[Plain-text document sources]
>>>>

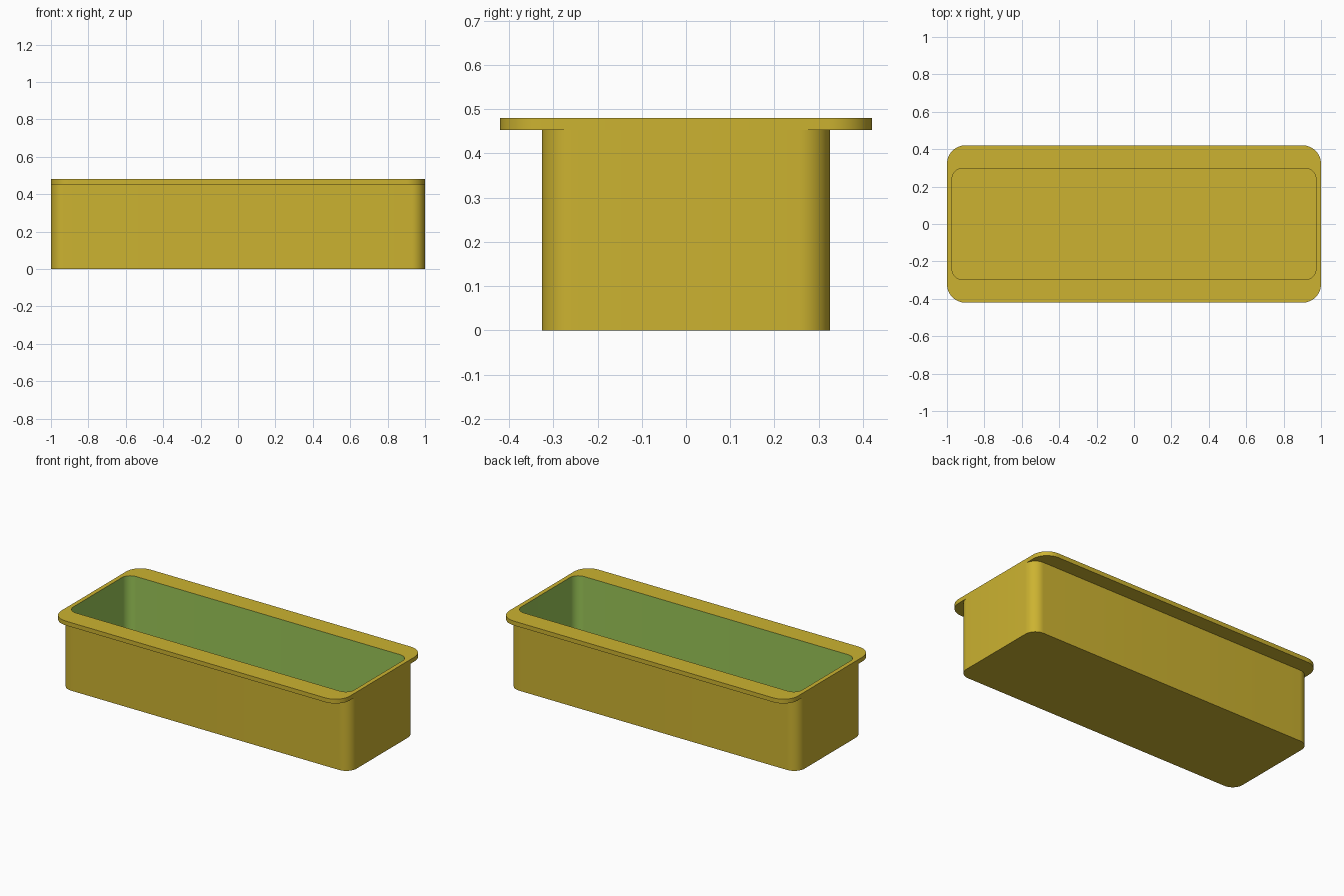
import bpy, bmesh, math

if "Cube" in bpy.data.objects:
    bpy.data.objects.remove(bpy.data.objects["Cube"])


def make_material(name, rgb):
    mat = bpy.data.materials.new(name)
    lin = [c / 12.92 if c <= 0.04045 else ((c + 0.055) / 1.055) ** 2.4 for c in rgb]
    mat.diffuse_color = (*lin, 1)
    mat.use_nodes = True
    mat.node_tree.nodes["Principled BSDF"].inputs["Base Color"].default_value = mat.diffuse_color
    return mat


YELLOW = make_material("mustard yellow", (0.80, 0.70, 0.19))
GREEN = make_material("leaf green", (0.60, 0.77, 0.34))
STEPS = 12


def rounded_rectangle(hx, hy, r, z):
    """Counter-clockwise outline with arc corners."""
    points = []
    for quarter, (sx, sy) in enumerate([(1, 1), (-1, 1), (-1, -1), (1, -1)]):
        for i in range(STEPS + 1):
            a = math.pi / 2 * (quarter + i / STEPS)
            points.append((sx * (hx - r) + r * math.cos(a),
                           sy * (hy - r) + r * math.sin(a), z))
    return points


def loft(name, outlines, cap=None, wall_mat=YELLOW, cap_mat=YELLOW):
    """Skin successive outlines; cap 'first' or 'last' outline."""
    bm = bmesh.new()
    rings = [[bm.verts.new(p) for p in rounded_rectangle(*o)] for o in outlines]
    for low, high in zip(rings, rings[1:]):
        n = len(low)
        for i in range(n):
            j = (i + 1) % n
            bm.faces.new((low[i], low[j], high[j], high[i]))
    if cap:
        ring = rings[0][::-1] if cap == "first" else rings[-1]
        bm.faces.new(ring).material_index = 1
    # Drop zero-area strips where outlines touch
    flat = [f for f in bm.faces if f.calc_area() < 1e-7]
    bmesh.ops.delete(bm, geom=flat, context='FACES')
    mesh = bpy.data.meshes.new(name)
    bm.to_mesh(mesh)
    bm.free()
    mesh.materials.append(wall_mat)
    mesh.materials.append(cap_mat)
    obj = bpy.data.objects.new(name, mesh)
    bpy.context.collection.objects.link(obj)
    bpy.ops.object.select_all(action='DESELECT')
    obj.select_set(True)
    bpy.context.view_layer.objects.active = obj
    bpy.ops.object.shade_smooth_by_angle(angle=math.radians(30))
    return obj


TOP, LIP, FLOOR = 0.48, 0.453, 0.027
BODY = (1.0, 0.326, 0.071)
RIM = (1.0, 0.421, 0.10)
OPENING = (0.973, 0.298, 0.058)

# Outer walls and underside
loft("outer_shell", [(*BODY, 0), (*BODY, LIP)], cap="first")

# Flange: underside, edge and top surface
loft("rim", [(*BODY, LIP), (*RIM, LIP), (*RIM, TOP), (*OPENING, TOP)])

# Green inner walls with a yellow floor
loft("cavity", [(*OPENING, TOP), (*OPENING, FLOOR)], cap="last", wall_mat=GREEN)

<<<<

* WHAT YOU SHOULD DO *
Each entry above is to be written out exactly. The pictures stay out.

* EXERCISE OUTPUT *
import bpy, bmesh, math

if "Cube" in bpy.data.objects:
    bpy.data.objects.remove(bpy.data.objects["Cube"])


def make_material(name, rgb):
    mat = bpy.data.materials.new(name)
    lin = [c / 12.92 if c <= 0.04045 else ((c + 0.055) / 1.055) ** 2.4 for c in rgb]
    mat.diffuse_color = (*lin, 1)
    mat.use_nodes = True
    mat.node_tree.nodes["Principled BSDF"].inputs["Base Color"].default_value = mat.diffuse_color
    return mat


YELLOW = make_material("mustard yellow", (0.80, 0.70, 0.19))
GREEN = make_material("leaf green", (0.60, 0.77, 0.34))
STEPS = 12


def rounded_rectangle(hx, hy, r, z):
    """Counter-clockwise outline with arc corners."""
    points = []
    for quarter, (sx, sy) in enumerate([(1, 1), (-1, 1), (-1, -1), (1, -1)]):
        for i in range(STEPS + 1):
            a = math.pi / 2 * (quarter + i / STEPS)
            points.append((sx * (hx - r) + r * math.cos(a),
                           sy * (hy - r) + r * math.sin(a), z))
    return points


def loft(name, outlines, cap=None, wall_mat=YELLOW, cap_mat=YELLOW):
    """Skin successive outlines; cap 'first' or 'last' outline."""
    bm = bmesh.new()
    rings = [[bm.verts.new(p) for p in rounded_rectangle(*o)] for o in outlines]
    for low, high in zip(rings, rings[1:]):
        n = len(low)
        for i in range(n):
            j = (i + 1) % n
            bm.faces.new((low[i], low[j], high[j], high[i]))
    if cap:
        ring = rings[0][::-1] if cap == "first" else rings[-1]
        bm.faces.new(ring).material_index = 1
    # Drop zero-area strips where outlines touch
    flat = [f for f in bm.faces if f.calc_area() < 1e-7]
    bmesh.ops.delete(bm, geom=flat, context='FACES')
    mesh = bpy.data.meshes.new(name)
    bm.to_mesh(mesh)
    bm.free()
    mesh.materials.append(wall_mat)
    mesh.materials.append(cap_mat)
    obj = bpy.data.objects.new(name, mesh)
    bpy.context.collection.objects.link(obj)
    bpy.ops.object.select_all(action='DESELECT')
    obj.select_set(True)
    bpy.context.view_layer.objects.active = obj
    bpy.ops.object.shade_smooth_by_angle(angle=math.radians(30))
    return obj


TOP, LIP, FLOOR = 0.48, 0.453, 0.027
BODY = (1.0, 0.326, 0.071)
RIM = (1.0, 0.421, 0.10)
OPENING = (0.973, 0.298, 0.058)

# Outer walls and underside
loft("outer_shell", [(*BODY, 0), (*BODY, LIP)], cap="first")

# Flange: underside, edge and top surface
loft("rim", [(*BODY, LIP), (*RIM, LIP), (*RIM, TOP), (*OPENING, TOP)])

# Green inner walls with a yellow floor
loft("cavity", [(*OPENING, TOP), (*OPENING, FLOOR)], cap="last", wall_mat=GREEN)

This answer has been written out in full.